───── RECORDS PROVIDED

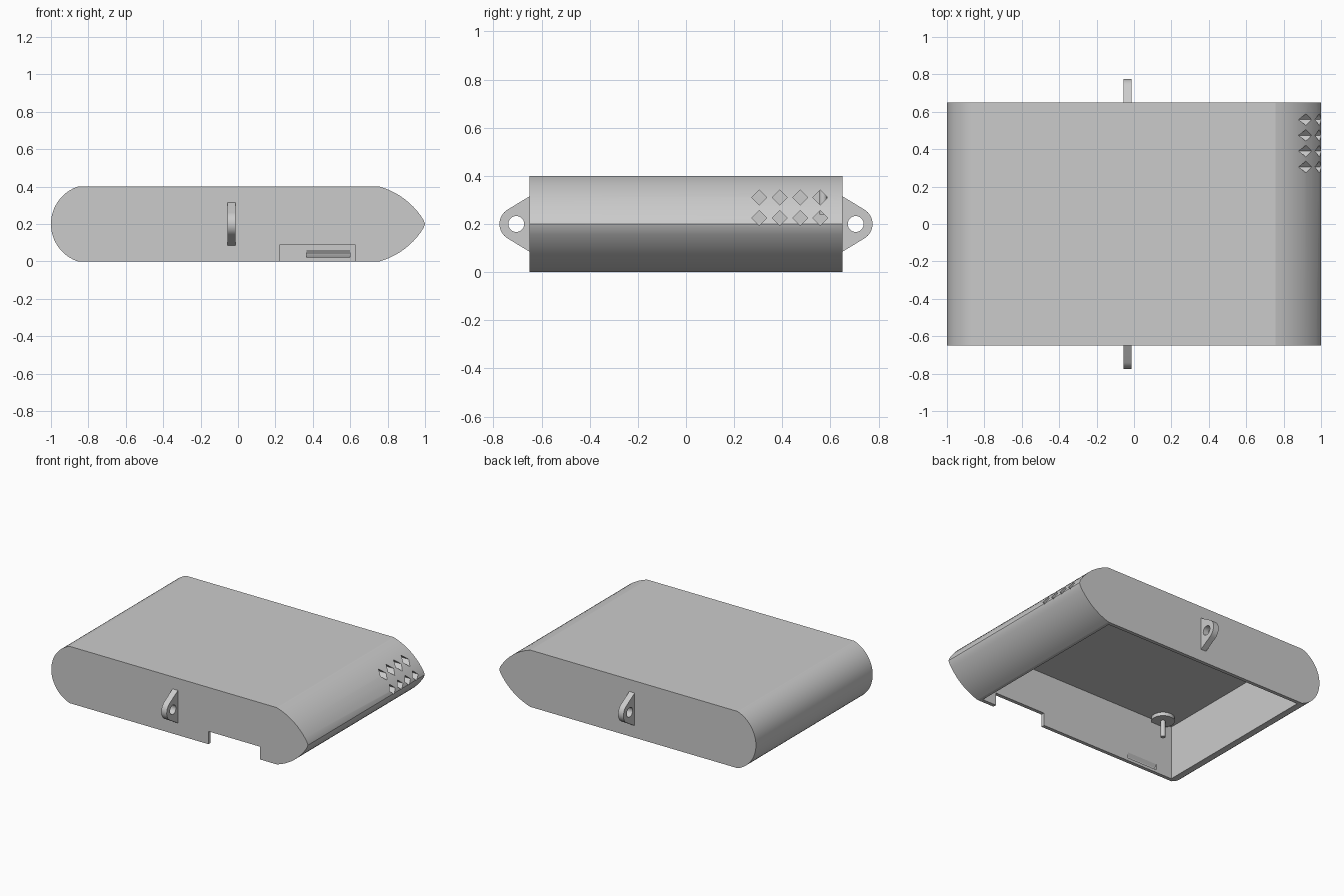
import bpy
import bmesh
import math
from mathutils import Vector

cube = bpy.data.objects.get("Cube")
if cube:
    bpy.data.objects.remove(cube, do_unlink=True)

grey = bpy.data.materials.new("plain_grey")
grey.use_nodes = True
grey.diffuse_color = (0.6, 0.6, 0.6, 1)
grey.node_tree.nodes["Principled BSDF"].inputs["Base Color"].default_value = (0.6, 0.6, 0.6, 1)


def arc(p, q, sag, n):
    """Points of an arc from p to q bulging left by sag."""
    p, q = Vector(p), Vector(q)
    half = (q - p).length / 2
    d = (q - p).normalized()
    left = Vector((-d.y, d.x))
    r = (half * half + sag * sag) / (2 * sag)
    centre = (p + q) / 2 - left * (r - sag)
    a = 2 * math.atan(sag / half)
    angles = [-a + 2 * a * i / n for i in range(n + 1)]
    return [tuple(centre + r * (d * math.sin(t) + left * math.cos(t))) for t in angles]


def add_prism(bm, pts, axis, lo, hi):
    """Extrude a 2D outline along x, y or z."""
    def place(p, h):
        return {"x": (h, p[0], p[1]), "y": (p[0], h, p[1]), "z": (p[0], p[1], h)}[axis]
    a = [bm.verts.new(place(p, lo)) for p in pts]
    b = [bm.verts.new(place(p, hi)) for p in pts]
    bm.faces.new(a)
    bm.faces.new(b[::-1])
    for i in range(len(pts)):
        j = (i + 1) % len(pts)
        bm.faces.new((a[i], b[i], b[j], a[j]))


def make(name, prisms):
    bm = bmesh.new()
    for p in prisms:
        add_prism(bm, *p)
    bmesh.ops.recalc_face_normals(bm, faces=bm.faces)
    mesh = bpy.data.meshes.new(name)
    bm.to_mesh(mesh)
    bm.free()
    mesh.materials.append(grey)
    ob = bpy.data.objects.new(name, mesh)
    bpy.context.collection.objects.link(ob)
    return ob


def activate(ob):
    bpy.ops.object.select_all(action="DESELECT")
    ob.select_set(True)
    bpy.context.view_layer.objects.active = ob


def cut(ob, name, prisms):
    cutter = make(name, prisms)
    cutter.hide_render = True
    mod = ob.modifiers.new(name, "BOOLEAN")
    mod.operation = "DIFFERENCE"
    mod.solver = "EXACT"
    mod.object = cutter
    activate(ob)
    bpy.ops.object.modifier_apply(modifier=mod.name)
    bpy.data.objects.remove(cutter, do_unlink=True)


def smooth(ob, angle):
    activate(ob)
    bpy.ops.object.shade_smooth_by_angle(angle=math.radians(angle))


def rect(x0, x1, y0, y1):
    return [(x0, y0), (x1, y0), (x1, y1), (x0, y1)]


def circle(x, y, r, n=32):
    return [(x + r * math.cos(math.tau * i / n), y + r * math.sin(math.tau * i / n)) for i in range(n)]


# Case: rounded end, pointed end, flat top and bottom
outline = arc((-0.857, 0), (-0.857, 0.4), 0.143, 24)
outline += arc((0.757, 0.4), (0.993, 0.22), 0.028, 10)
outline += [(1, 0.2)]
outline += arc((0.993, 0.18), (0.757, 0), 0.028, 10)
case = make("case_shell", [(outline, "y", -0.65, 0.65)])

# Open cavity below and notch in the front wall
cut(case, "cavity", [(rect(-0.835, 0.735, -0.625, 0.625), "z", -0.1, 0.38)])
cut(case, "front_notch", [(rect(0.225, 0.625, -0.1, 0.09), "y", -0.7, -0.6)])

# Diamond vents through the pointed end
vents = []
for y in (0.305, 0.39, 0.474, 0.558):
    for z in (0.225, 0.31):
        vents.append((circle(y, z, 0.031, 4), "x", 0.7, 1.1))
cut(case, "vents", vents)

# Snap grooves inside the long walls
groove = [(0.6, 0.02), (0.6, 0.06), (0.625, 0.06), (0.64, 0.038), (0.64, 0.028), (0.625, 0.02)]
front_groove = [(-y, z) for y, z in groove]
cut(case, "snap_grooves", [
    (groove, "x", 0.365, 0.6),
    (groove, "x", -0.71, -0.475),
    (front_groove, "x", -0.71, -0.475),
])
smooth(case, 15)

# Strap lugs with eyelets, front and back
for name, s in (("front_lug", -1), ("back_lug", 1)):
    c, r = 0.705, 0.07
    tip = [(c + r * math.cos(t), 0.2 + r * math.sin(t))
           for t in (math.radians(-60 + 7.5 * i) for i in range(17))]
    side = [(0.64, 0.085), (0.65, 0.085)] + tip + [(0.65, 0.315), (0.64, 0.315)]
    lug = make(name, [([(s * y, z) for y, z in side], "x", -0.055, -0.013)])
    cut(lug, "eyelet", [(circle(s * c, 0.2, 0.033), "x", -0.1, 0.1)])
    smooth(lug, 20)

# Flanged mounting pegs under the ceiling
for end, x in (("right", -0.72), ("left", 0.65)):
    for side, y in (("front", -0.57), ("back", 0.57)):
        flange = make(f"{side}_{end}_peg_flange", [(circle(x, y, 0.075), "z", 0.355, 0.385)])
        peg = make(f"{side}_{end}_peg", [(circle(x, y, 0.016, 20), "z", 0.24, 0.36)])
        smooth(flange, 30)
        smooth(peg, 30)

──────────

§ **EXERCISE DIRECTIONS**: Please write out every record above exactly, but leave the pictures out.

§ **TASK ANSWER**:
import bpy
import bmesh
import math
from mathutils import Vector

cube = bpy.data.objects.get("Cube")
if cube:
    bpy.data.objects.remove(cube, do_unlink=True)

grey = bpy.data.materials.new("plain_grey")
grey.use_nodes = True
grey.diffuse_color = (0.6, 0.6, 0.6, 1)
grey.node_tree.nodes["Principled BSDF"].inputs["Base Color"].default_value = (0.6, 0.6, 0.6, 1)


def arc(p, q, sag, n):
    """Points of an arc from p to q bulging left by sag."""
    p, q = Vector(p), Vector(q)
    half = (q - p).length / 2
    d = (q - p).normalized()
    left = Vector((-d.y, d.x))
    r = (half * half + sag * sag) / (2 * sag)
    centre = (p + q) / 2 - left * (r - sag)
    a = 2 * math.atan(sag / half)
    angles = [-a + 2 * a * i / n for i in range(n + 1)]
    return [tuple(centre + r * (d * math.sin(t) + left * math.cos(t))) for t in angles]


def add_prism(bm, pts, axis, lo, hi):
    """Extrude a 2D outline along x, y or z."""
    def place(p, h):
        return {"x": (h, p[0], p[1]), "y": (p[0], h, p[1]), "z": (p[0], p[1], h)}[axis]
    a = [bm.verts.new(place(p, lo)) for p in pts]
    b = [bm.verts.new(place(p, hi)) for p in pts]
    bm.faces.new(a)
    bm.faces.new(b[::-1])
    for i in range(len(pts)):
        j = (i + 1) % len(pts)
        bm.faces.new((a[i], b[i], b[j], a[j]))


def make(name, prisms):
    bm = bmesh.new()
    for p in prisms:
        add_prism(bm, *p)
    bmesh.ops.recalc_face_normals(bm, faces=bm.faces)
    mesh = bpy.data.meshes.new(name)
    bm.to_mesh(mesh)
    bm.free()
    mesh.materials.append(grey)
    ob = bpy.data.objects.new(name, mesh)
    bpy.context.collection.objects.link(ob)
    return ob


def activate(ob):
    bpy.ops.object.select_all(action="DESELECT")
    ob.select_set(True)
    bpy.context.view_layer.objects.active = ob


def cut(ob, name, prisms):
    cutter = make(name, prisms)
    cutter.hide_render = True
    mod = ob.modifiers.new(name, "BOOLEAN")
    mod.operation = "DIFFERENCE"
    mod.solver = "EXACT"
    mod.object = cutter
    activate(ob)
    bpy.ops.object.modifier_apply(modifier=mod.name)
    bpy.data.objects.remove(cutter, do_unlink=True)


def smooth(ob, angle):
    activate(ob)
    bpy.ops.object.shade_smooth_by_angle(angle=math.radians(angle))


def rect(x0, x1, y0, y1):
    return [(x0, y0), (x1, y0), (x1, y1), (x0, y1)]


def circle(x, y, r, n=32):
    return [(x + r * math.cos(math.tau * i / n), y + r * math.sin(math.tau * i / n)) for i in range(n)]


# Case: rounded end, pointed end, flat top and bottom
outline = arc((-0.857, 0), (-0.857, 0.4), 0.143, 24)
outline += arc((0.757, 0.4), (0.993, 0.22), 0.028, 10)
outline += [(1, 0.2)]
outline += arc((0.993, 0.18), (0.757, 0), 0.028, 10)
case = make("case_shell", [(outline, "y", -0.65, 0.65)])

# Open cavity below and notch in the front wall
cut(case, "cavity", [(rect(-0.835, 0.735, -0.625, 0.625), "z", -0.1, 0.38)])
cut(case, "front_notch", [(rect(0.225, 0.625, -0.1, 0.09), "y", -0.7, -0.6)])

# Diamond vents through the pointed end
vents = []
for y in (0.305, 0.39, 0.474, 0.558):
    for z in (0.225, 0.31):
        vents.append((circle(y, z, 0.031, 4), "x", 0.7, 1.1))
cut(case, "vents", vents)

# Snap grooves inside the long walls
groove = [(0.6, 0.02), (0.6, 0.06), (0.625, 0.06), (0.64, 0.038), (0.64, 0.028), (0.625, 0.02)]
front_groove = [(-y, z) for y, z in groove]
cut(case, "snap_grooves", [
    (groove, "x", 0.365, 0.6),
    (groove, "x", -0.71, -0.475),
    (front_groove, "x", -0.71, -0.475),
])
smooth(case, 15)

# Strap lugs with eyelets, front and back
for name, s in (("front_lug", -1), ("back_lug", 1)):
    c, r = 0.705, 0.07
    tip = [(c + r * math.cos(t), 0.2 + r * math.sin(t))
           for t in (math.radians(-60 + 7.5 * i) for i in range(17))]
    side = [(0.64, 0.085), (0.65, 0.085)] + tip + [(0.65, 0.315), (0.64, 0.315)]
    lug = make(name, [([(s * y, z) for y, z in side], "x", -0.055, -0.013)])
    cut(lug, "eyelet", [(circle(s * c, 0.2, 0.033), "x", -0.1, 0.1)])
    smooth(lug, 20)

# Flanged mounting pegs under the ceiling
for end, x in (("right", -0.72), ("left", 0.65)):
    for side, y in (("front", -0.57), ("back", 0.57)):
        flange = make(f"{side}_{end}_peg_flange", [(circle(x, y, 0.075), "z", 0.355, 0.385)])
        peg = make(f"{side}_{end}_peg", [(circle(x, y, 0.016, 20), "z", 0.24, 0.36)])
        smooth(flange, 30)
        smooth(peg, 30)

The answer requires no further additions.